*Assigned task*: Starting with the line that contains "add(face, 'crossRim', quads(rim));", write out each line through the end of the listing, unchanged. Output nothing else.

═══ Source material

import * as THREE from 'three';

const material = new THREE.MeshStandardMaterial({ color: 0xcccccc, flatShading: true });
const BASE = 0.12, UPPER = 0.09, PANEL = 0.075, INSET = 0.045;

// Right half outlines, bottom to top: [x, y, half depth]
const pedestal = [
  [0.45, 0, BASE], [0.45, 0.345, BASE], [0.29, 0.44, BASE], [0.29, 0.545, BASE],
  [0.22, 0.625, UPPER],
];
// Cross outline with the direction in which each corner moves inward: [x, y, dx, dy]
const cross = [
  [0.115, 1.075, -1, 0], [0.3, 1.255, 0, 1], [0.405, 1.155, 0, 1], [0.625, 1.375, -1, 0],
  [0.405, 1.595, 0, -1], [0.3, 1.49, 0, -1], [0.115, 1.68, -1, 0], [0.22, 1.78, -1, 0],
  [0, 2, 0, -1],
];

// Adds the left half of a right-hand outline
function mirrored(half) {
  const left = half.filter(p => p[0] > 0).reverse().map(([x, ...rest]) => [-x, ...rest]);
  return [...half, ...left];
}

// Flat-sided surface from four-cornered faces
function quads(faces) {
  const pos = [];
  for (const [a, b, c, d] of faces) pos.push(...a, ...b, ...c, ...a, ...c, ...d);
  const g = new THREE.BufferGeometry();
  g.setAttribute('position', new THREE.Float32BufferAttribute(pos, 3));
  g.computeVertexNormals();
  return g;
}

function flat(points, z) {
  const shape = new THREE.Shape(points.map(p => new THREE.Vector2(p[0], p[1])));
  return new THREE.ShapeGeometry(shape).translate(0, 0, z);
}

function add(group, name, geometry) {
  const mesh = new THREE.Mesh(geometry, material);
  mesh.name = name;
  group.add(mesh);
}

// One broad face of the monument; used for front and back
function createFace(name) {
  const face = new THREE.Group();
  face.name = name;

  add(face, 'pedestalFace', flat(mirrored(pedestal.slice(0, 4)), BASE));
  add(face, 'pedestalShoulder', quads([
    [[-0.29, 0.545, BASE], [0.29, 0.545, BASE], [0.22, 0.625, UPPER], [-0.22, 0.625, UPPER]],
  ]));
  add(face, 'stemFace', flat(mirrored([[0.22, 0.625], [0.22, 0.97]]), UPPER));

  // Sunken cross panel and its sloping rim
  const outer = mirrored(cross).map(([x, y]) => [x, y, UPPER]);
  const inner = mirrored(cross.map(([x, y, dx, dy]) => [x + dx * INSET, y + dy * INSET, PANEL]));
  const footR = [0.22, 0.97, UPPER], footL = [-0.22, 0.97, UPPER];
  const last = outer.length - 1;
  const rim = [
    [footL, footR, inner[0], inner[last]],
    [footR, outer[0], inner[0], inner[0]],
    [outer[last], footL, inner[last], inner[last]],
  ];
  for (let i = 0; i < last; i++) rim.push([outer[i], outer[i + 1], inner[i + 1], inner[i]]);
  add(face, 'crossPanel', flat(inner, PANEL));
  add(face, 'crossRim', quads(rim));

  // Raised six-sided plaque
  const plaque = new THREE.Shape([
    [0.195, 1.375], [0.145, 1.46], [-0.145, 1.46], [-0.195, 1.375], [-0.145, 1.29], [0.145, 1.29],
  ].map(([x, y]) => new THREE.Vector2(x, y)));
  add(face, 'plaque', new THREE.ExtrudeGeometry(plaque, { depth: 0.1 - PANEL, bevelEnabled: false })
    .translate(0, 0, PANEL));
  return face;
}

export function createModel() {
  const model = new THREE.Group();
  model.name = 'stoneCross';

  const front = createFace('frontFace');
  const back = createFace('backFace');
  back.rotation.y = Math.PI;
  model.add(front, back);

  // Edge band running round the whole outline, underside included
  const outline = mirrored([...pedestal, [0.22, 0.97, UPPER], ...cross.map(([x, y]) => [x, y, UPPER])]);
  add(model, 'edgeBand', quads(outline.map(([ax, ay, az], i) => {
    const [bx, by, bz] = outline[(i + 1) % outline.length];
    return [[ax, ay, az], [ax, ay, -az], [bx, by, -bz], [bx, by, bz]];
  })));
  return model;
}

══════

*Output for this exercise*:
  add(face, 'crossRim', quads(rim));

  // Raised six-sided plaque
  const plaque = new THREE.Shape([
    [0.195, 1.375], [0.145, 1.46], [-0.145, 1.46], [-0.195, 1.375], [-0.145, 1.29], [0.145, 1.29],
  ].map(([x, y]) => new THREE.Vector2(x, y)));
  add(face, 'plaque', new THREE.ExtrudeGeometry(plaque, { depth: 0.1 - PANEL, bevelEnabled: false })
    .translate(0, 0, PANEL));
  return face;
}

export function createModel() {
  const model = new THREE.Group();
  model.name = 'stoneCross';

  const front = createFace('frontFace');
  const back = createFace('backFace');
  back.rotation.y = Math.PI;
  model.add(front, back);

  // Edge band running round the whole outline, underside included
  const outline = mirrored([...pedestal, [0.22, 0.97, UPPER], ...cross.map(([x, y]) => [x, y, UPPER])]);
  add(model, 'edgeBand', quads(outline.map(([ax, ay, az], i) => {
    const [bx, by, bz] = outline[(i + 1) % outline.length];
    return [[ax, ay, az], [ax, ay, -az], [bx, by, -bz], [bx, by, bz]];
  })));
  return model;
}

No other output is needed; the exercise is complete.